_MATERIAL TO PROCESS_:

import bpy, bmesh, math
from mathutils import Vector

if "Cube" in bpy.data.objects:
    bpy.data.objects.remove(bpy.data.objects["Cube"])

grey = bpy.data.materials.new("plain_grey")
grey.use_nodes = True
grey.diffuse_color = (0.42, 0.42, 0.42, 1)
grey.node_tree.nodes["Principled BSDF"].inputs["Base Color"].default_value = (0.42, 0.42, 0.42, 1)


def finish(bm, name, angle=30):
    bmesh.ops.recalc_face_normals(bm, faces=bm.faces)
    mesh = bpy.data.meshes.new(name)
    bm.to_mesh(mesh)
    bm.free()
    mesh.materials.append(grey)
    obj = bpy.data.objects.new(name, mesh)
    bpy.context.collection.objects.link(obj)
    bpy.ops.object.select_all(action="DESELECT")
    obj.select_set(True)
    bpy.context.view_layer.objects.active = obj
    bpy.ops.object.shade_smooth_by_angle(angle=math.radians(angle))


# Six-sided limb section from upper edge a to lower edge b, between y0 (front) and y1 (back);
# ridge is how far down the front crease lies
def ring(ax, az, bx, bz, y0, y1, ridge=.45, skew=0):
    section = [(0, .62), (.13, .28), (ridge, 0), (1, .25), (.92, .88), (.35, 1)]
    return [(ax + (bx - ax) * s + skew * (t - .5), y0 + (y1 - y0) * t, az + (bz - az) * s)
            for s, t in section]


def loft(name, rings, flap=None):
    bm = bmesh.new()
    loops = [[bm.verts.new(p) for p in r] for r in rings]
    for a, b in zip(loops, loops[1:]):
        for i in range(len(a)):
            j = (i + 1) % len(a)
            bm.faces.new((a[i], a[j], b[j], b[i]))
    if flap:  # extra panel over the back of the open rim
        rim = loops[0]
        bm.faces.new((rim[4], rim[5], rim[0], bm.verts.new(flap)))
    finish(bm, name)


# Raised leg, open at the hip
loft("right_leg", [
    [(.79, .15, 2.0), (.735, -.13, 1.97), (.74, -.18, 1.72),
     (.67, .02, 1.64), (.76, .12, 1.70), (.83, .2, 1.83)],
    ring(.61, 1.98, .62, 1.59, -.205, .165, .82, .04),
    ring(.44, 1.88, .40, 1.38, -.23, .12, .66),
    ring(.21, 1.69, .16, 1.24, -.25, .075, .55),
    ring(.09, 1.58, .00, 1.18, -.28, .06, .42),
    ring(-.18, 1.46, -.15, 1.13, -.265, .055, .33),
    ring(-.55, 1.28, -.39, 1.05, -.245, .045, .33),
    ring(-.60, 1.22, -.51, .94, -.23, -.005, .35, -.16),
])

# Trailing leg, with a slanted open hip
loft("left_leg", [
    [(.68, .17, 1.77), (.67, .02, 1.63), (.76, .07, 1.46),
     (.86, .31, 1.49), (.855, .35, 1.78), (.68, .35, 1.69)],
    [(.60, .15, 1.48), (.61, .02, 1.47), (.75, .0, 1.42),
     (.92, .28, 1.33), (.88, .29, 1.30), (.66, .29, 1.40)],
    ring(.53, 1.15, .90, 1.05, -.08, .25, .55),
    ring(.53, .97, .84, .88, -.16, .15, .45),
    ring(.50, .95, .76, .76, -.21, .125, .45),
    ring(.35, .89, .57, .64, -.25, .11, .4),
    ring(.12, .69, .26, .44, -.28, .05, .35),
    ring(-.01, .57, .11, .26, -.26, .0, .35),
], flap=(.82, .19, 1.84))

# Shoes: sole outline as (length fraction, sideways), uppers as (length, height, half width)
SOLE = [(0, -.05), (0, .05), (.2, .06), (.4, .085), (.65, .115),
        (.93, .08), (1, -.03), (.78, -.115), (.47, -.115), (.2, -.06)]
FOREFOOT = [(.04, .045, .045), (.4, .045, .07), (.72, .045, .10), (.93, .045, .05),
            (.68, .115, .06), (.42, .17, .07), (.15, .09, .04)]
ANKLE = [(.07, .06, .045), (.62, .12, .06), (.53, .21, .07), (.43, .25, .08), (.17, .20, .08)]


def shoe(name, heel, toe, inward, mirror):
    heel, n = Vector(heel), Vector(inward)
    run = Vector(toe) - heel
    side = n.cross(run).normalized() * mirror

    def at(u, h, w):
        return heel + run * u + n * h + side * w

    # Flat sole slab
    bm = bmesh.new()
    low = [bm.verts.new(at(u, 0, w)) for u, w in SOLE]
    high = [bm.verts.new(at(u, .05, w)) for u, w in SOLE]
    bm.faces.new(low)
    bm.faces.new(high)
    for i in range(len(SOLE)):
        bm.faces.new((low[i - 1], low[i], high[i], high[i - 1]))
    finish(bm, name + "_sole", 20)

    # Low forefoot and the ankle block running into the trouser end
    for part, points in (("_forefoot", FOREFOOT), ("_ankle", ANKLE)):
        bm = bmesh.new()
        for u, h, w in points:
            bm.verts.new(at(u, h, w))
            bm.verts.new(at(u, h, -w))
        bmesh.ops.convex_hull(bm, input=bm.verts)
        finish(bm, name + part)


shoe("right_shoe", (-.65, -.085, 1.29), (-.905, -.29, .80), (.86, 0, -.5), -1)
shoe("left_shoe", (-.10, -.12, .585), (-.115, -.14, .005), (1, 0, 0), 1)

_REQUIRED WORK_:
The answer should be the entries, given again without a single difference.

_COMPLETED EXERCISE_:
import bpy, bmesh, math
from mathutils import Vector

if "Cube" in bpy.data.objects:
    bpy.data.objects.remove(bpy.data.objects["Cube"])

grey = bpy.data.materials.new("plain_grey")
grey.use_nodes = True
grey.diffuse_color = (0.42, 0.42, 0.42, 1)
grey.node_tree.nodes["Principled BSDF"].inputs["Base Color"].default_value = (0.42, 0.42, 0.42, 1)


def finish(bm, name, angle=30):
    bmesh.ops.recalc_face_normals(bm, faces=bm.faces)
    mesh = bpy.data.meshes.new(name)
    bm.to_mesh(mesh)
    bm.free()
    mesh.materials.append(grey)
    obj = bpy.data.objects.new(name, mesh)
    bpy.context.collection.objects.link(obj)
    bpy.ops.object.select_all(action="DESELECT")
    obj.select_set(True)
    bpy.context.view_layer.objects.active = obj
    bpy.ops.object.shade_smooth_by_angle(angle=math.radians(angle))


# Six-sided limb section from upper edge a to lower edge b, between y0 (front) and y1 (back);
# ridge is how far down the front crease lies
def ring(ax, az, bx, bz, y0, y1, ridge=.45, skew=0):
    section = [(0, .62), (.13, .28), (ridge, 0), (1, .25), (.92, .88), (.35, 1)]
    return [(ax + (bx - ax) * s + skew * (t - .5), y0 + (y1 - y0) * t, az + (bz - az) * s)
            for s, t in section]


def loft(name, rings, flap=None):
    bm = bmesh.new()
    loops = [[bm.verts.new(p) for p in r] for r in rings]
    for a, b in zip(loops, loops[1:]):
        for i in range(len(a)):
            j = (i + 1) % len(a)
            bm.faces.new((a[i], a[j], b[j], b[i]))
    if flap:  # extra panel over the back of the open rim
        rim = loops[0]
        bm.faces.new((rim[4], rim[5], rim[0], bm.verts.new(flap)))
    finish(bm, name)


# Raised leg, open at the hip
loft("right_leg", [
    [(.79, .15, 2.0), (.735, -.13, 1.97), (.74, -.18, 1.72),
     (.67, .02, 1.64), (.76, .12, 1.70), (.83, .2, 1.83)],
    ring(.61, 1.98, .62, 1.59, -.205, .165, .82, .04),
    ring(.44, 1.88, .40, 1.38, -.23, .12, .66),
    ring(.21, 1.69, .16, 1.24, -.25, .075, .55),
    ring(.09, 1.58, .00, 1.18, -.28, .06, .42),
    ring(-.18, 1.46, -.15, 1.13, -.265, .055, .33),
    ring(-.55, 1.28, -.39, 1.05, -.245, .045, .33),
    ring(-.60, 1.22, -.51, .94, -.23, -.005, .35, -.16),
])

# Trailing leg, with a slanted open hip
loft("left_leg", [
    [(.68, .17, 1.77), (.67, .02, 1.63), (.76, .07, 1.46),
     (.86, .31, 1.49), (.855, .35, 1.78), (.68, .35, 1.69)],
    [(.60, .15, 1.48), (.61, .02, 1.47), (.75, .0, 1.42),
     (.92, .28, 1.33), (.88, .29, 1.30), (.66, .29, 1.40)],
    ring(.53, 1.15, .90, 1.05, -.08, .25, .55),
    ring(.53, .97, .84, .88, -.16, .15, .45),
    ring(.50, .95, .76, .76, -.21, .125, .45),
    ring(.35, .89, .57, .64, -.25, .11, .4),
    ring(.12, .69, .26, .44, -.28, .05, .35),
    ring(-.01, .57, .11, .26, -.26, .0, .35),
], flap=(.82, .19, 1.84))

# Shoes: sole outline as (length fraction, sideways), uppers as (length, height, half width)
SOLE = [(0, -.05), (0, .05), (.2, .06), (.4, .085), (.65, .115),
        (.93, .08), (1, -.03), (.78, -.115), (.47, -.115), (.2, -.06)]
FOREFOOT = [(.04, .045, .045), (.4, .045, .07), (.72, .045, .10), (.93, .045, .05),
            (.68, .115, .06), (.42, .17, .07), (.15, .09, .04)]
ANKLE = [(.07, .06, .045), (.62, .12, .06), (.53, .21, .07), (.43, .25, .08), (.17, .20, .08)]


def shoe(name, heel, toe, inward, mirror):
    heel, n = Vector(heel), Vector(inward)
    run = Vector(toe) - heel
    side = n.cross(run).normalized() * mirror

    def at(u, h, w):
        return heel + run * u + n * h + side * w

    # Flat sole slab
    bm = bmesh.new()
    low = [bm.verts.new(at(u, 0, w)) for u, w in SOLE]
    high = [bm.verts.new(at(u, .05, w)) for u, w in SOLE]
    bm.faces.new(low)
    bm.faces.new(high)
    for i in range(len(SOLE)):
        bm.faces.new((low[i - 1], low[i], high[i], high[i - 1]))
    finish(bm, name + "_sole", 20)

    # Low forefoot and the ankle block running into the trouser end
    for part, points in (("_forefoot", FOREFOOT), ("_ankle", ANKLE)):
        bm = bmesh.new()
        for u, h, w in points:
            bm.verts.new(at(u, h, w))
            bm.verts.new(at(u, h, -w))
        bmesh.ops.convex_hull(bm, input=bm.verts)
        finish(bm, name + part)


shoe("right_shoe", (-.65, -.085, 1.29), (-.905, -.29, .80), (.86, 0, -.5), -1)
shoe("left_shoe", (-.10, -.12, .585), (-.115, -.14, .005), (1, 0, 0), 1)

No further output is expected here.